- full example projects for some popular frameworks and languages, eg here's how to build an accessible blog with Next.js, or how to report errors in a form in vanilla JS + 5 popular frameworks
- a specific focus on eliminating inconsistencies in documentation (“boring” work, maybe, but inconsistencies inevitably creep into any set of content—the more inconsistencies are avoided, the more effective documentation is)
While these examples are developer focused, the same kind of focus could be applied other roles like quality assurance and design (see also Roles involved in accessibility, which is a great document, though still in draft status).
I suspect many people with disabilities among us have a mental list or accessibility barriere they encounter most often. Many who do regular accessibility audits will have a list of things they find often. Many developers will have a list of components they are unsure how to build accessibly. Et cetera, et cetera. If I had a magic wand, I would try and put all of these people in one room.
In this post, I've tried to lay out what my ideal accessibility guidance looks like. The gist of it is: make it easier for people to get accessibility right. And the opposite, too: make it harder to get it wrong. I feel the closer we can get to that, the more accessible interfaces can become. I think this is the way to go: guidance that is holistic, well-tested and optimised for developer experience (or, more broadly, the experience of anyone touching web projects in a way that can make or break accessibility).
And to be clear, this is not an invite for people to care less or circumvent the responsibilities and duties they have. Accessibility needs to be part of one's MVP. But it is an invite for people to rethink our collective efforts in improving web accessibility: WCAG 3.0 may not be it, the world may benefit more from better guidance than from better testing methodologies.
My expectations are probably a tad unrealistic. I probably missed my chance to try and materialise them more when I worked for WAI. Yet, I hope the perspective is helpful to some. Get in touch if you have thoughts!
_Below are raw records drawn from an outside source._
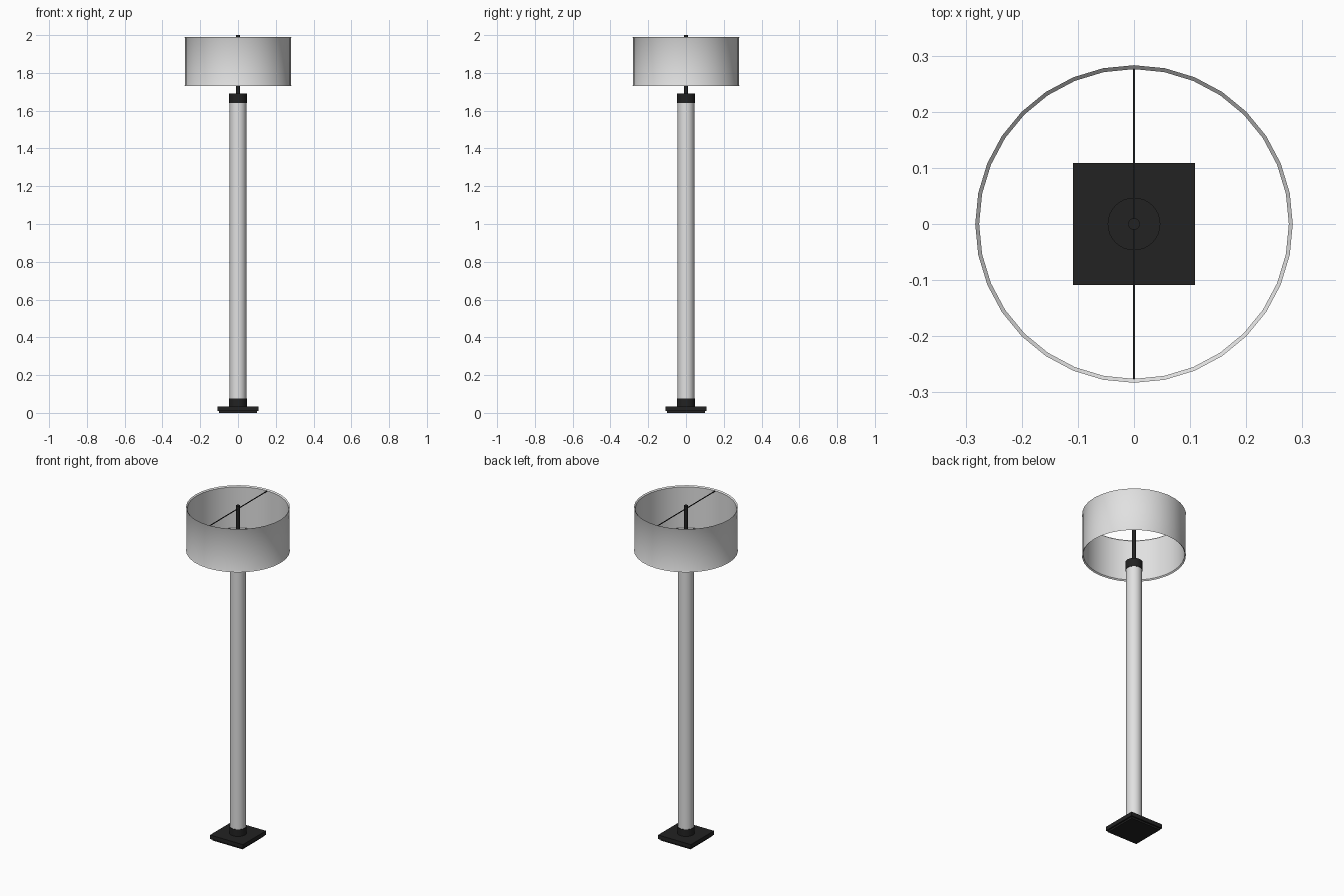
import bpy, math

if "Cube" in bpy.data.objects:
    bpy.data.objects.remove(bpy.data.objects["Cube"])


def material(name, r, g, b):
    m = bpy.data.materials.new(name)
    m.diffuse_color = (r, g, b, 1)
    m.use_nodes = True
    m.node_tree.nodes["Principled BSDF"].inputs["Base Color"].default_value = m.diffuse_color
    return m


white = material("off_white", 0.75, 0.75, 0.75)
black = material("black_metal", 0.016, 0.016, 0.016)


def mesh_object(name, verts, faces, mat):
    me = bpy.data.meshes.new(name)
    me.from_pydata(verts, [], faces)
    me.materials.append(mat)
    ob = bpy.data.objects.new(name, me)
    bpy.context.collection.objects.link(ob)
    return ob


def smooth(ob):
    bpy.ops.object.select_all(action='DESELECT')
    ob.select_set(True)
    bpy.context.view_layer.objects.active = ob
    bpy.ops.object.shade_smooth_by_angle(angle=math.radians(35))


def lathe(name, profile, mat, seg=32, closed=False):
    """Spin (radius, z) points, listed bottom to top on the outside, about z."""
    n = len(profile)
    verts = [(r * math.cos(2 * math.pi * i / seg), r * math.sin(2 * math.pi * i / seg), z)
             for i in range(seg) for r, z in profile]
    faces = []
    for i in range(seg):
        a, b = i * n, (i + 1) % seg * n
        for j in range(n if closed else n - 1):
            k = (j + 1) % n
            faces.append((a + j, b + j, b + k, a + k))
    if not closed:
        faces.append([i * n for i in reversed(range(seg))])
        faces.append([i * n + n - 1 for i in range(seg)])
    ob = mesh_object(name, verts, faces, mat)
    smooth(ob)
    return ob


def box(name, half, z0, z1, mat):
    bpy.ops.mesh.primitive_cube_add(size=1, location=(0, 0, (z0 + z1) / 2))
    ob = bpy.context.object
    ob.name = name
    ob.scale = (2 * half[0], 2 * half[1], z1 - z0)
    ob.data.materials.append(mat)
    return ob


# square base with a slightly inset foot
box("base_foot", (0.10, 0.10), 0.0, 0.011, black)
box("base_plate", (0.109, 0.109), 0.01, 0.034, black)

# column and its collars
lathe("bottom_collar", [(0.047, 0.03), (0.047, 0.075)], black)
lathe("column", [(0.044, 0.07), (0.044, 1.645)], white)
lathe("top_collar", [(0.047, 1.64), (0.047, 1.69)], black)
lathe("stem", [(0.0105, 1.685), (0.0105, 2.0)], black, 16)

# hollow drum shade with bevelled lips at both ends
lathe("shade", [(0.283, 1.73), (0.280, 1.737), (0.280, 1.983), (0.283, 1.99),
                (0.276, 1.983), (0.276, 1.737)], white, 32, closed=True)

# thin cross bar holding the shade
box("shade_bar", (0.002, 0.277), 1.979, 1.983, black)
Thanks to Job van Achterberg for helpful comments on an earlier draft.